:: WHAT THE EXERCISE ASKS ::
In the listing below, locate the lines that hold the string "leaf". Copy those lines.

:: MATERIAL FOR THE TASK ::
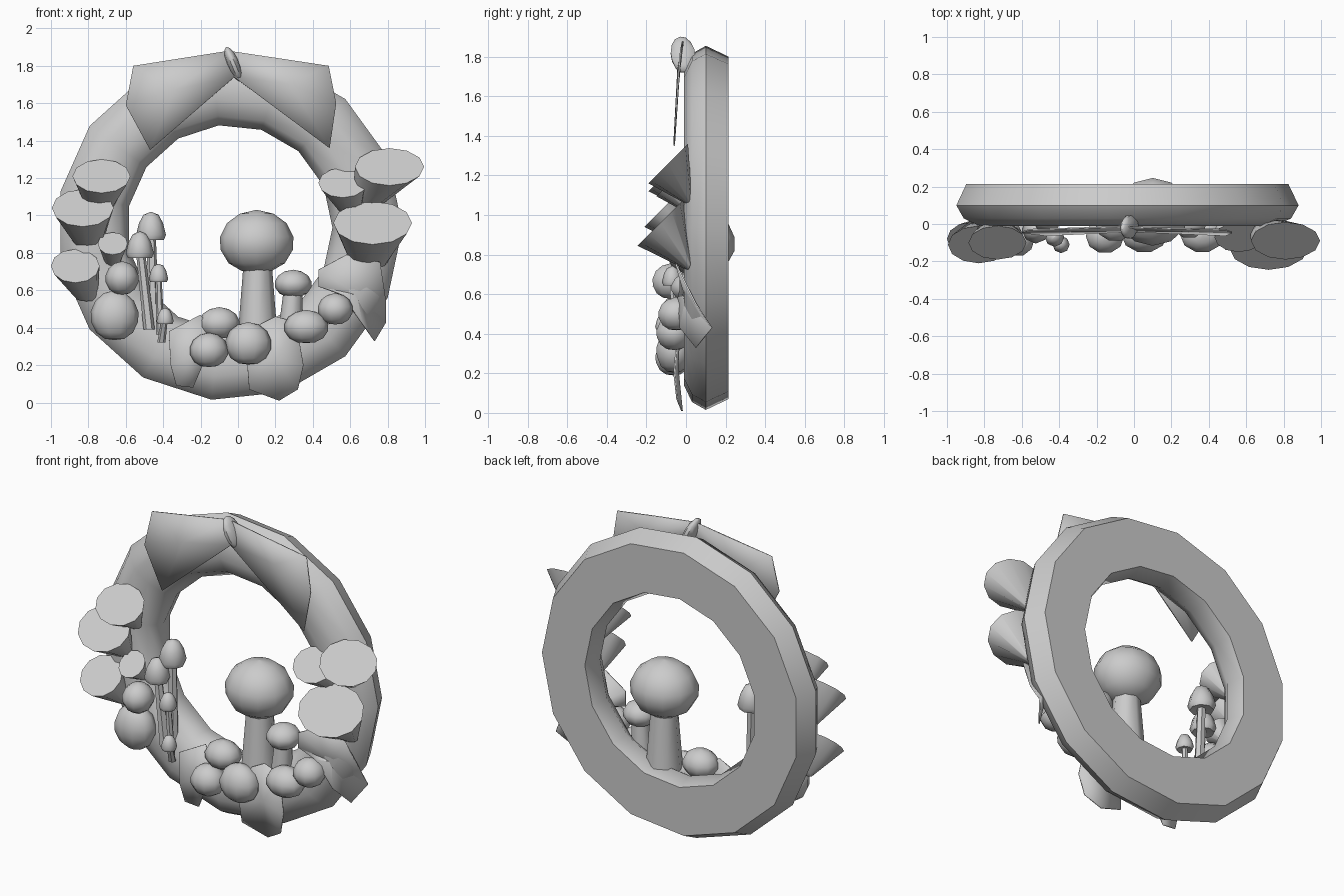
import bpy, bmesh, math
from mathutils import Vector

cube = bpy.data.objects.get("Cube")
if cube:
    bpy.data.objects.remove(cube, do_unlink=True)

grey = bpy.data.materials.new("plain_grey")
grey.use_nodes = True
grey.diffuse_color = (0.6, 0.6, 0.6, 1)
grey.node_tree.nodes["Principled BSDF"].inputs["Base Color"].default_value = (0.6, 0.6, 0.6, 1)


def finish(name, bm, angle=50):
    bmesh.ops.remove_doubles(bm, verts=bm.verts, dist=0.0005)
    bmesh.ops.recalc_face_normals(bm, faces=bm.faces)
    mesh = bpy.data.meshes.new(name)
    bm.to_mesh(mesh)
    bm.free()
    mesh.materials.append(grey)
    obj = bpy.data.objects.new(name, mesh)
    bpy.context.collection.objects.link(obj)
    bpy.ops.object.select_all(action='DESELECT')
    obj.select_set(True)
    bpy.context.view_layer.objects.active = obj
    bpy.ops.object.shade_smooth_by_angle(angle=math.radians(angle))
    return obj


def skin(bm, rings, cap=False, loop=False):
    """Join rings of points with quads."""
    rows = [[bm.verts.new(p) for p in ring] for ring in rings]
    n = len(rows[0])
    pairs = list(zip(rows, rows[1:])) + ([(rows[-1], rows[0])] if loop else [])
    for a, b in pairs:
        for i in range(n):
            bm.faces.new((a[i], a[(i + 1) % n], b[(i + 1) % n], b[i]))
    if cap:
        bm.faces.new(rows[0])
        bm.faces.new(rows[-1])


def ellipse(center, u, v, n):
    c, u, v = Vector(center), Vector(u), Vector(v)
    steps = [2 * math.pi * i / n for i in range(n)]
    return [c + u * math.cos(t) + v * math.sin(t) for t in steps]


# Wreath ring: flat back, rounded front
bm = bmesh.new()
section = [(0.87, 0.215), (0.925, 0.1), (0.885, 0.03), (0.8, -0.01),
           (0.69, -0.01), (0.6, 0.03), (0.55, 0.11), (0.58, 0.215)]
skin(bm, [ellipse((-0.045, y, 0.935), (r, 0, 0), (0, 0, r), 15) for r, y in section], loop=True)
finish("wreath_ring", bm)

ROUND = [(0.01, 1), (0.45, 0.88), (0.8, 0.58), (0.98, 0.15), (0.97, -0.25),
         (0.75, -0.68), (0.4, -0.92), (0.01, -0.97)]
BELL = [(0.01, 1), (0.5, 0.8), (0.8, 0.25), (1, -0.55), (0.85, -0.9), (0.01, -0.75)]


def cap(name, center, rx, rz, profile=ROUND, ry=None, n=10):
    bm = bmesh.new()
    ry = ry or rx
    skin(bm, [ellipse(Vector(center) + Vector((0, 0, h * rz)), (r * rx, 0, 0), (0, r * ry, 0), n)
              for r, h in profile], cap=True)
    return finish(name, bm)


def stem(name, bottom, top, r0, r1, n=8):
    bm = bmesh.new()
    skin(bm, [ellipse(p, (r, 0, 0), (0, r, 0), n) for p, r in ((bottom, r0), (top, r1))], cap=True)
    finish(name, bm)


# Stemmed mushrooms standing inside the ring
cap("large_mushroom_cap", (0.1, 0.065, 0.86), 0.2, 0.17, ry=0.185, n=12)
stem("large_mushroom_stem", (0.105, 0.06, 0.37), (0.105, 0.06, 0.75), 0.105, 0.075)
cap("small_mushroom_cap", (0.295, 0.02, 0.635), 0.1, 0.075)
stem("small_mushroom_stem", (0.28, 0.02, 0.38), (0.295, 0.02, 0.61), 0.065, 0.05)

# Slender mushrooms on the right side of the ring
slender = [((-0.465, 0.03, 0.94), 0.08, (-0.45, 0.02, 0.38)),
           ((-0.525, -0.03, 0.84), 0.075, (-0.475, -0.03, 0.39)),
           ((-0.425, -0.07, 0.69), 0.052, (-0.415, -0.05, 0.36)),
           ((-0.39, -0.11, 0.46), 0.046, (-0.41, -0.05, 0.32))]
for i, (top, r, foot) in enumerate(slender, 1):
    cap(f"slender_cap_{i}", top, r, r, BELL, n=8)
    stem(f"slender_stem_{i}", foot, top, 0.03 if i < 3 else 0.022, 0.024 if i < 3 else 0.016, 6)

# Round button caps resting on the ring
buttons = [(-0.1, 0.0, 0.425, 0.11, 0.085), (-0.155, -0.065, 0.28, 0.105, 0.093),
           (0.055, -0.06, 0.315, 0.125, 0.115), (0.365, -0.06, 0.405, 0.12, 0.09),
           (0.52, -0.05, 0.5, 0.095, 0.085), (-0.62, -0.08, 0.665, 0.09, 0.09),
           (-0.66, -0.05, 0.465, 0.13, 0.135)]
for i, (x, y, z, rx, rz) in enumerate(buttons, 1):
    cap(f"button_cap_{i}", (x, y, z), rx, rz, ry=0.095)

# Shelf fungi: tilted flat tops tapering back into the ring
shelves = [("right_upper", (-0.73, -0.1, 1.21), 0.155, 0.09, -0.74),
           ("right_middle", (-0.83, -0.11, 1.04), 0.165, 0.1, -0.8),
           ("right_lower", (-0.87, -0.08, 0.73), 0.13, 0.09, -0.81),
           ("right_small", (-0.67, -0.07, 0.85), 0.08, 0.06, -0.67),
           ("left_inner", (0.56, -0.07, 1.175), 0.13, 0.08, 0.6),
           ("left_upper", (0.81, -0.09, 1.26), 0.185, 0.1, 0.7),
           ("left_middle", (0.72, -0.13, 0.96), 0.21, 0.115, 0.7)]
for name, (x, y, z), rx, rz, base_x in shelves:
    bm = bmesh.new()
    top = ellipse((x, y, z), (rx, 0, 0), (0, rz, rz), 12)
    base = ellipse((base_x, 0.02, z - 1.9 * rz), (rx * 0.45, 0, 0), (0, 0.01, rz * 0.2), 12)
    skin(bm, [base, top], cap=True)
    finish(f"{name}_shelf_fungus", bm)


def leaf(name, points):
    """Thin plate fanned from its middle."""
    bm = bmesh.new()
    verts = [bm.verts.new(p) for p in points]
    mid = bm.verts.new(sum((Vector(p) for p in points), Vector()) / len(points))
    for i, v in enumerate(verts):
        bm.faces.new((v, verts[(i + 1) % len(verts)], mid))
    solid = finish(name, bm, 30).modifiers.new("thickness", 'SOLIDIFY')
    solid.thickness = 0.008
    solid.offset = 0


# Broad leaves at the top, tied by a knot
leaf("top_right_leaf", [(-0.56, -0.03, 1.8), (-0.05, -0.015, 1.88), (-0.02, -0.04, 1.74),
                        (-0.47, -0.06, 1.35), (-0.6, -0.045, 1.59)])
leaf("top_left_leaf", [(-0.05, -0.015, 1.88), (0.22, -0.025, 1.84), (0.485, -0.03, 1.8),
                       (0.525, -0.045, 1.6), (0.49, -0.06, 1.36), (-0.02, -0.04, 1.74)])
knot = cap("bow_knot", (0, 0, 0), 0.033, 0.1, ry=0.065)
knot.location = (-0.025, -0.015, 1.81)
knot.rotation_euler = (0.15, -0.4, 0)

# Leaves draped over the lower ring
leaf("bottom_left_leaf", [(0.2, -0.03, 0.46), (0.31, -0.04, 0.43), (0.35, -0.06, 0.2),
                          (0.32, -0.045, 0.07), (0.22, -0.02, 0.01), (0.06, -0.045, 0.07),
                          (0.05, -0.06, 0.2), (0.12, -0.04, 0.42)])
leaf("bottom_right_leaf", [(-0.2, -0.03, 0.47), (-0.37, -0.04, 0.38), (-0.36, -0.05, 0.2),
                           (-0.33, -0.04, 0.09), (-0.24, -0.035, 0.08), (-0.18, -0.05, 0.22),
                           (-0.08, -0.05, 0.3)])
leaf("side_left_leaf", [(0.43, -0.03, 0.71), (0.58, -0.05, 0.79), (0.76, -0.05, 0.75),
                        (0.79, 0.05, 0.55), (0.79, 0.13, 0.43), (0.73, 0.05, 0.33),
                        (0.66, -0.03, 0.43), (0.55, -0.04, 0.58), (0.43, -0.03, 0.62)])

:: REPLY TO THE TASK ::
def leaf(name, points):
leaf("top_right_leaf", [(-0.56, -0.03, 1.8), (-0.05, -0.015, 1.88), (-0.02, -0.04, 1.74),
leaf("top_left_leaf", [(-0.05, -0.015, 1.88), (0.22, -0.025, 1.84), (0.485, -0.03, 1.8),
leaf("bottom_left_leaf", [(0.2, -0.03, 0.46), (0.31, -0.04, 0.43), (0.35, -0.06, 0.2),
leaf("bottom_right_leaf", [(-0.2, -0.03, 0.47), (-0.37, -0.04, 0.38), (-0.36, -0.05, 0.2),
leaf("side_left_leaf", [(0.43, -0.03, 0.71), (0.58, -0.05, 0.79), (0.76, -0.05, 0.75),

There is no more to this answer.